I hate saying his name, and I feel a little dirty just bringing him up because I don’t like to get into politics. Nothing makes me want the world to end more than politics, and there must be some serious end-time prophecy majumbo coming true if Rick Santorum is actually being considered by anyone with any kind of self-awareness for the presidency. If Harold Camping is a crackpot, then Rick Santorum’s entire earthenware cook set is completely pulverized.

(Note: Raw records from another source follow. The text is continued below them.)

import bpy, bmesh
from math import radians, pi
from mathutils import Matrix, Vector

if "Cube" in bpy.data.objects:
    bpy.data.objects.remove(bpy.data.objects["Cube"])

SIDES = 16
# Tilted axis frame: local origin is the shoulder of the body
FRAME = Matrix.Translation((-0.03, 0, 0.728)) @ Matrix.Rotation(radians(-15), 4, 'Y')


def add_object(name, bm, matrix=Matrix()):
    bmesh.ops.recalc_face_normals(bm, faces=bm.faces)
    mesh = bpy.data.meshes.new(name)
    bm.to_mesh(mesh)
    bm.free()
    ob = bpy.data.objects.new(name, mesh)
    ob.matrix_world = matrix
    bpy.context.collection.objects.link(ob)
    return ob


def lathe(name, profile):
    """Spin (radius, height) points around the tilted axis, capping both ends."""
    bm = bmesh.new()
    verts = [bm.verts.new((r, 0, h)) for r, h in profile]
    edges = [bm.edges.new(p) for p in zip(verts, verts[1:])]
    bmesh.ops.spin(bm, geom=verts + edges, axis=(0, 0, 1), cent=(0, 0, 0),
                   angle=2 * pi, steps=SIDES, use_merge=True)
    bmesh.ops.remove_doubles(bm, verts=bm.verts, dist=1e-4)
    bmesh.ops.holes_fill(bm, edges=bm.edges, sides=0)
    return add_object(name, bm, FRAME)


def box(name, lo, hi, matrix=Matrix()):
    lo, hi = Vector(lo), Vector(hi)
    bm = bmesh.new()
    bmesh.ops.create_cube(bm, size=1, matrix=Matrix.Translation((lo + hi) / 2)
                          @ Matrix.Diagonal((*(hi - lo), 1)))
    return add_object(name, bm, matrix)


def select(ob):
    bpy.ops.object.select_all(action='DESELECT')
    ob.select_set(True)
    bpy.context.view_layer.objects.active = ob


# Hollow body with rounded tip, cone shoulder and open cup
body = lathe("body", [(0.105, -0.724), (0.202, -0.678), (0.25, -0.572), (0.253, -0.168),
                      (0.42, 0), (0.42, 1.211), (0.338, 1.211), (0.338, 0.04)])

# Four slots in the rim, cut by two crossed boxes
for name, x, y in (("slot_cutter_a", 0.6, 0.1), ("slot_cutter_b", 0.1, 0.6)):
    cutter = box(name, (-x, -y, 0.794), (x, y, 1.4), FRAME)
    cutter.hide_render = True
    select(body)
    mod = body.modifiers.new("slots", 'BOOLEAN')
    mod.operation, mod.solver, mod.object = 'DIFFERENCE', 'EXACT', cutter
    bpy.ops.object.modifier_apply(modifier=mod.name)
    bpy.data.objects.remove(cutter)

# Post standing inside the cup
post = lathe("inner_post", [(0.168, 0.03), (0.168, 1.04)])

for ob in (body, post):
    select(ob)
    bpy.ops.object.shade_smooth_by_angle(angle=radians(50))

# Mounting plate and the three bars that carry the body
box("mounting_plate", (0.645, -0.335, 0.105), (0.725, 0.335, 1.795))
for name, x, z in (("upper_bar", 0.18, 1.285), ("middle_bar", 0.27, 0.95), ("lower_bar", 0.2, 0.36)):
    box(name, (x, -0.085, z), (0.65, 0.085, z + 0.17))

Rick Santorum doesn’t like the idea of people having sex for reasons other than “the way things are supposed to be”, which, I suppose, means for the purpose of procreation, because he made that comment whilst discussing the evils of birth control. He particularly doesn’t like it when people do those sorts of things in the “sexual realm”, which I imagine is sort of like another dimension in the infinite multiverse, except populated with lots of sweaty dongs.
He also wants to crack down on porn, and that would be pretty devastating to the porn industry because 89% of it is made right here in the United States. He calls our culture’s acceptance of porn a “pandemic of harm”, though I prefer to think of it as a “porndemic of porn” because that’s much more fun to say. And lord knows that, when you’re a dorky looking potential presidential candidate faced with climate change, nuclear arms proliferation, domestic and foreign terrorism, and a broken economy, the thing that really matters is making sure people keep their tidy brown slacks appropriately zipped.
Here’s a thought: did you know that the porn industry in the United States makes something like 14 billion dollars a year? Worldwide, it’s closer to 100 billion, but 14 billion ain’t nothing to sneeze at, particularly when the United States is like 15 trillion dollars in debt. I bet that, if the government just turned its attention towards making porn instead of trying to regulate it out of existence, we could cancel out that debt in only like a thousand years! Plus, we’d be way too busy to spend inordinate sums of money on stuff like fighting wars. It could totally redefine our society, and maybe that’s what this new age of enlightenment should be about: making porn instead of war. And hey, at least if the world does end, we’ll all be having too much fun to take a lot of notice.
I kind of doubt Rick Santorum would be cool with that, and if there is a new world order coming, I’m not sure I really like his version of it, where we’ll all be nestled with our homogeneous, though absolutely heterogamous, family units, enjoying wholesome fun and appropriately zipped tidy brown slacks, without even so much as an obscene Scrabble game in sight. Honestly, I’ll take Harold Camping’s version of the end of the world over that any day. At least Harold Camping had people being flung around the skies nude.
One can only imagine the glorious, glorious porn that could be produced en route to heaven.